It is always faster to access a local var than having to access it through another function or class.
It doesn't affect the performance on a pc too much, but on mobile devices, if you're using it heavily, there will be a performance slowdown.
I wouldn't suggest option 3, because you are creating a whole new instance of Object A just to access array M[ ] [ ], and that wastes space.
And it always depends on what you are trying to achieve. If you only update the var in class A at certain intervals, 2 would be quicker. If each and every time you modify the variable, you have to let class A know about it by calling another method, it might (i think) be faster to just make it static like in option 1.
There are multiple ways to increase code speed and reduce the size. Here are a few I can think of for now.

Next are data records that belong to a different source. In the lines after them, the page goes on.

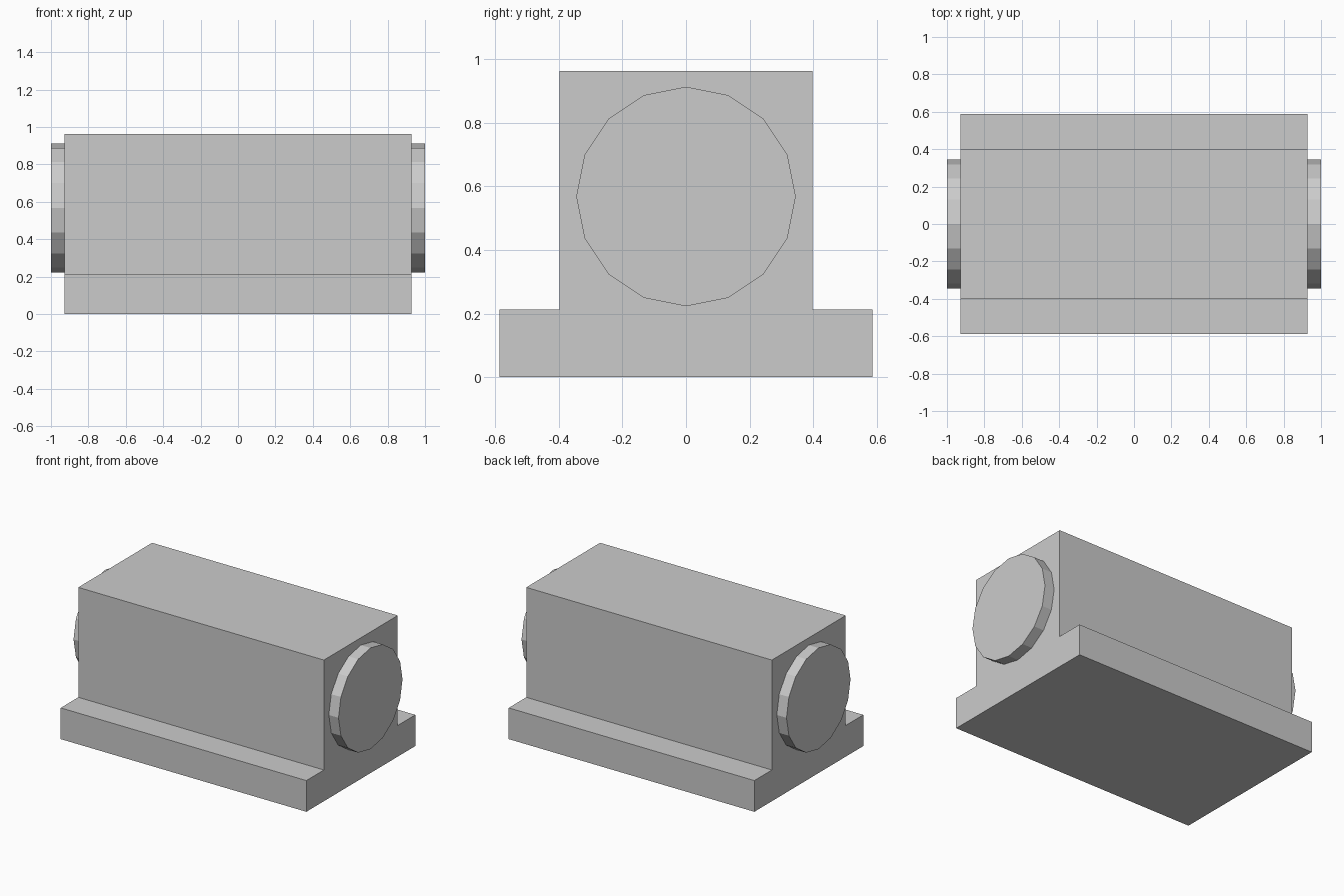
import bpy, bmesh, math

if "Cube" in bpy.data.objects:
    bpy.data.objects.remove(bpy.data.objects["Cube"])

HALF_LEN = 0.927      # housing half length along x
RADIUS, AXIS_Z = 0.345, 0.568

# Housing: stepped profile (tall block on a wide foot) extruded along x
half = [(0.587, 0.0), (0.587, 0.213), (0.398, 0.213), (0.398, 0.963)]
profile = half + [(-y, z) for y, z in reversed(half)]
bm = bmesh.new()
face = bm.faces.new([bm.verts.new((-HALF_LEN, y, z)) for y, z in profile])
ext = bmesh.ops.extrude_face_region(bm, geom=[face])
moved = [g for g in ext["geom"] if isinstance(g, bmesh.types.BMVert)]
bmesh.ops.translate(bm, verts=moved, vec=(2 * HALF_LEN, 0, 0))
bmesh.ops.recalc_face_normals(bm, faces=bm.faces)
mesh = bpy.data.meshes.new("housing")
bm.to_mesh(mesh)
bm.free()
bpy.context.collection.objects.link(bpy.data.objects.new("housing", mesh))

# Round core: 16-sided cylinder running through, showing at both ends
bpy.ops.mesh.primitive_cylinder_add(vertices=16, radius=RADIUS, depth=2,
                                    location=(0, 0, AXIS_Z),
                                    rotation=(0, math.pi / 2, 0))
bpy.context.object.name = "round_core"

Use alot less object orientation. Create as few classes and methods as possible. Each time you call a method, you incur overhead.
So if you are only using a block of code (that resides in a method) say... only in 2 different places, just cut and paste the code where you need it and opt for the redundancy. Especially avoid calling methods within long for() loops. Move the code into the loop itself. Even something simple as having to call array.size() each time within the loop is inefficient. Store it in a local variable before entering loop.
Avoid use of short methods (ie. get() and set() methods) if possible because the overhead of calling it takes up most of the execution time.
Try to reuse your vars as much as possible. ie. If you are creating a new var each time within a loop, create it outside the loop and just keep reusing it. It's easier on the garbage collector.
And of course, since you're doing multiple calculations, using the simple java optimization techniques will work.
Here are a couple of threads with good input from the forum users about midlet optimization.